Saved entries:
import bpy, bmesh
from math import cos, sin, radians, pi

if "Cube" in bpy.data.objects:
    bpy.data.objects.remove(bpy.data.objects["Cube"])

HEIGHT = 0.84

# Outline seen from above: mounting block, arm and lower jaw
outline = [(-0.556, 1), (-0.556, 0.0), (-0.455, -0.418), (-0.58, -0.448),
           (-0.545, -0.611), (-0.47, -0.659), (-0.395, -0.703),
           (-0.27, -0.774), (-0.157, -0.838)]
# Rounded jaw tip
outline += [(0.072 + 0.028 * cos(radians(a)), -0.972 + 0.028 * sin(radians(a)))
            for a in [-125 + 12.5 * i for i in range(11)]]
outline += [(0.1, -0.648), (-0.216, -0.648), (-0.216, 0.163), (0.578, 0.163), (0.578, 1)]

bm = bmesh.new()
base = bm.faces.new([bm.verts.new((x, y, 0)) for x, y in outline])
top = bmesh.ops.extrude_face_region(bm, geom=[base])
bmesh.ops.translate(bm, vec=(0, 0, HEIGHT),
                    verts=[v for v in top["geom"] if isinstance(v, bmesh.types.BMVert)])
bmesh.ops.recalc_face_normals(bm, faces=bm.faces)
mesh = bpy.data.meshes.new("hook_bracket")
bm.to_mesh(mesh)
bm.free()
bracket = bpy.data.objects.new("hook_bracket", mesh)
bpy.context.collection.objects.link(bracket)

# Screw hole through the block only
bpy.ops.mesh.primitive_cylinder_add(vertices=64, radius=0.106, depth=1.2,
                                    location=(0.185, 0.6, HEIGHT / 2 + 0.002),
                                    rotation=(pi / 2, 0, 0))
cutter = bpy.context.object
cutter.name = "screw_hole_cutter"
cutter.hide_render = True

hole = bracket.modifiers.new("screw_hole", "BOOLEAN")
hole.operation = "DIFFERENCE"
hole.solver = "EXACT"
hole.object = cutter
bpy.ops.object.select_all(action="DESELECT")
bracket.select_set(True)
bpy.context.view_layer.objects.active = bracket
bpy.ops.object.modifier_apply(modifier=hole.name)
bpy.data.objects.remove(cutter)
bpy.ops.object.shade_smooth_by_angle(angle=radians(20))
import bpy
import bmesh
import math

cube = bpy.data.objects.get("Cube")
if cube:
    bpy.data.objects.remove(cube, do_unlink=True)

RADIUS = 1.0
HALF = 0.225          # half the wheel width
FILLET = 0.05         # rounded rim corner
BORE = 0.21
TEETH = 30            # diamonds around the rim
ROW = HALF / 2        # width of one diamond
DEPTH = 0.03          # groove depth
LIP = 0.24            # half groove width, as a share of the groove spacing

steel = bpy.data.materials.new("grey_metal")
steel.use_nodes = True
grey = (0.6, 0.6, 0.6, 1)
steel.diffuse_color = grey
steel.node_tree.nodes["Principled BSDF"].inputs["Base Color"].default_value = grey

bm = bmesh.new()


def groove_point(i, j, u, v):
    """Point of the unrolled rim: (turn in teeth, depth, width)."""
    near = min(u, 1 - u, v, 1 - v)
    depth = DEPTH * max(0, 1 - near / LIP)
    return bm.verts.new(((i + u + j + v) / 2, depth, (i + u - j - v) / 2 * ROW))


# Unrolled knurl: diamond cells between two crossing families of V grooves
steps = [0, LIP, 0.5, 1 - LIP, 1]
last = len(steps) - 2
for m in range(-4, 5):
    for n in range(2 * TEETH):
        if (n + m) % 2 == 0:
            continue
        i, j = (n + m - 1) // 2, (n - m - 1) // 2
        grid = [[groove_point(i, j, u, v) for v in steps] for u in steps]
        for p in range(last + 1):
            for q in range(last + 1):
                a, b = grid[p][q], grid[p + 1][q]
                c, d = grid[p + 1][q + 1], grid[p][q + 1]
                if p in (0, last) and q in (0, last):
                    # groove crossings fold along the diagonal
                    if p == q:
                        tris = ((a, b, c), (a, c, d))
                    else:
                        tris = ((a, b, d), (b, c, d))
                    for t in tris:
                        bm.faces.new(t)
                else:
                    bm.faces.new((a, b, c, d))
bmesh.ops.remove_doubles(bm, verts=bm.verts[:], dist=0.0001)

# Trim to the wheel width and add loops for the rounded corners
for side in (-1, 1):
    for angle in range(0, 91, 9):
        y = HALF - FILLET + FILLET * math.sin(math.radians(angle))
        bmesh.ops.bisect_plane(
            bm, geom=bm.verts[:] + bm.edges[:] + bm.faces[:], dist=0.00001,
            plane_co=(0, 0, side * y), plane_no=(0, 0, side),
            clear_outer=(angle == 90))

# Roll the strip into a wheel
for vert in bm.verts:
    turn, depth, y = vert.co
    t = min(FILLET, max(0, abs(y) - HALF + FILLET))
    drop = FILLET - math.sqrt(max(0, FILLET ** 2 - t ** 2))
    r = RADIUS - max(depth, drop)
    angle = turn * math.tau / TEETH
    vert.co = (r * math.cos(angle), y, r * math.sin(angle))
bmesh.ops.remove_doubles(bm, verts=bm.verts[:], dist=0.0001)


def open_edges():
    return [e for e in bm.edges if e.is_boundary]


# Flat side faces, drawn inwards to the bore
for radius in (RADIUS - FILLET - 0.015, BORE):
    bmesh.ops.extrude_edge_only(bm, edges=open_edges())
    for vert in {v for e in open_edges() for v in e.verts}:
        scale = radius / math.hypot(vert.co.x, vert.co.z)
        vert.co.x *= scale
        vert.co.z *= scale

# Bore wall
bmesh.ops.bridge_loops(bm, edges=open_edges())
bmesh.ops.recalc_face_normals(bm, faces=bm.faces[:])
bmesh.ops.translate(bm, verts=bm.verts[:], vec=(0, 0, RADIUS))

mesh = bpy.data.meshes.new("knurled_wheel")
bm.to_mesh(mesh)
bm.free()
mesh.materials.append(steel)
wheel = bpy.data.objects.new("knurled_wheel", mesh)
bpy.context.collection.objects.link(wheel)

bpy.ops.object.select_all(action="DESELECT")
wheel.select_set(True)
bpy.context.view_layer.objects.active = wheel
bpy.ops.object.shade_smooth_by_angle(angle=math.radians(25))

**Assignment:** Would you give the number of lines of the data that include the string "depth"? Nothing else is wanted.

**Response:** 7